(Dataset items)
──────────────────────────────

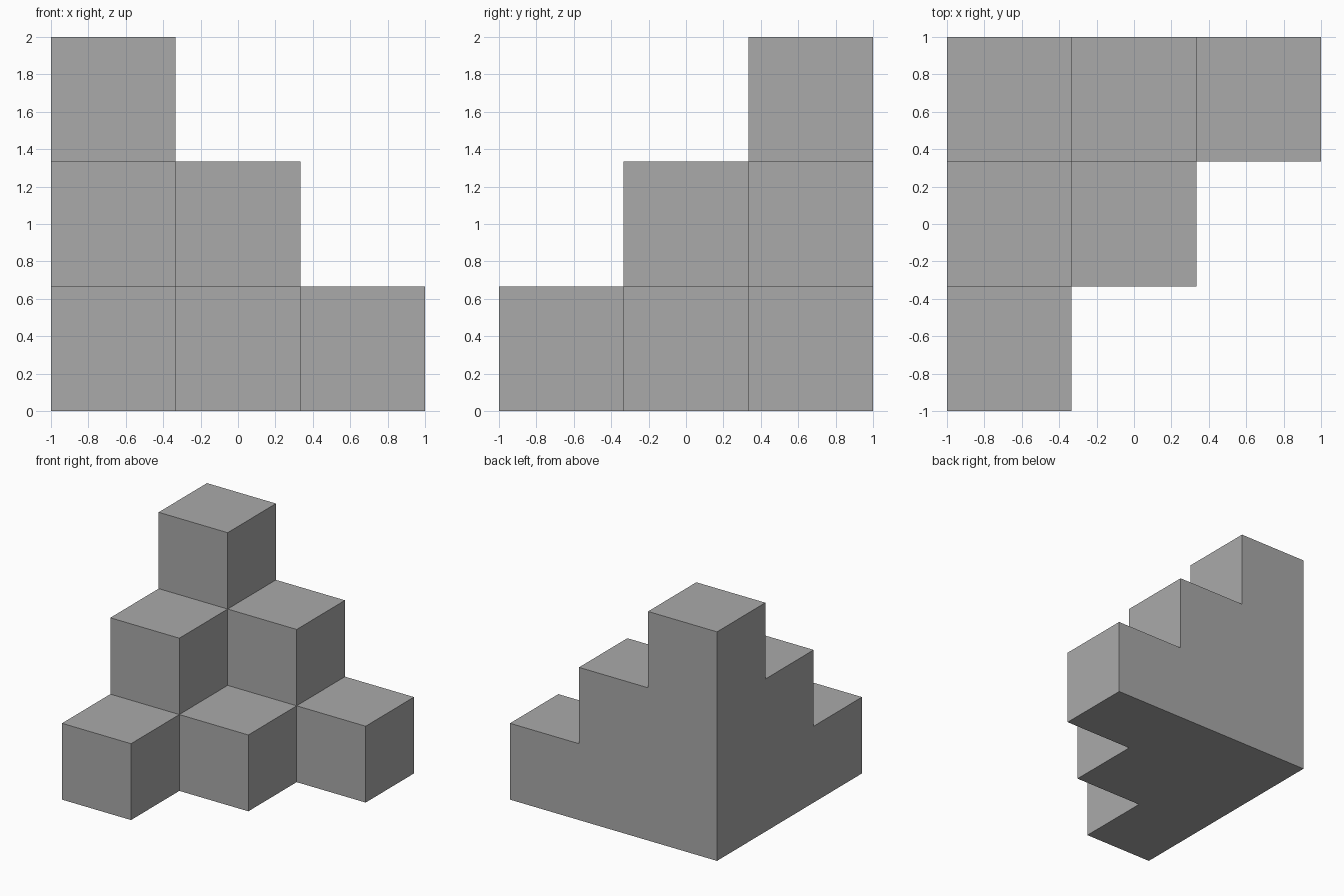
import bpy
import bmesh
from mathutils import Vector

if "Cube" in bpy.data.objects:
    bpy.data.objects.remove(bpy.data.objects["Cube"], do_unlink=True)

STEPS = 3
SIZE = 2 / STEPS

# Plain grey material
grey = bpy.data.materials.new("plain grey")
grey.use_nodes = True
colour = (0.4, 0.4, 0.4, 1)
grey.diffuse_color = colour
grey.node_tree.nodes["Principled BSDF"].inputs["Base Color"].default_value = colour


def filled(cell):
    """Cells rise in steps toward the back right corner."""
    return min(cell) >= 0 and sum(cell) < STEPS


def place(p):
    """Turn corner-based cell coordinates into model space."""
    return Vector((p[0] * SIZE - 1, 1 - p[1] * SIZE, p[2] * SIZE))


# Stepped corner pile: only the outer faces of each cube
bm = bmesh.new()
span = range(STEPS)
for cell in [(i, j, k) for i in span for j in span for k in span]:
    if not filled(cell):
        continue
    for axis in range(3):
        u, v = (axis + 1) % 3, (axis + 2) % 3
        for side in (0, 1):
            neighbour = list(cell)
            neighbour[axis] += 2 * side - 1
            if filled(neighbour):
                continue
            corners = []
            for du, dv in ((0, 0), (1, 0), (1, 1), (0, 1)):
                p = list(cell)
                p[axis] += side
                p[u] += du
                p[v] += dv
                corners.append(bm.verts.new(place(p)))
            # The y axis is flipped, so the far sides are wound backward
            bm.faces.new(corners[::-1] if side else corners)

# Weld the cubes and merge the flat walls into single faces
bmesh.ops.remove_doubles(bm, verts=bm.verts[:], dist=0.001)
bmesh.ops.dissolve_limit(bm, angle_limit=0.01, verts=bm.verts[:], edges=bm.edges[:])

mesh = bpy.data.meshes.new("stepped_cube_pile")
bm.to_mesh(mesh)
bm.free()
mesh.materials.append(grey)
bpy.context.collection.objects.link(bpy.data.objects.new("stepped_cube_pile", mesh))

──────────────────────────────

(Activity):
When a line in the records above contains the word "bmesh", copy it.

(Finished exercise):
import bmesh
bm = bmesh.new()
bmesh.ops.remove_doubles(bm, verts=bm.verts[:], dist=0.001)
bmesh.ops.dissolve_limit(bm, angle_limit=0.01, verts=bm.verts[:], edges=bm.edges[:])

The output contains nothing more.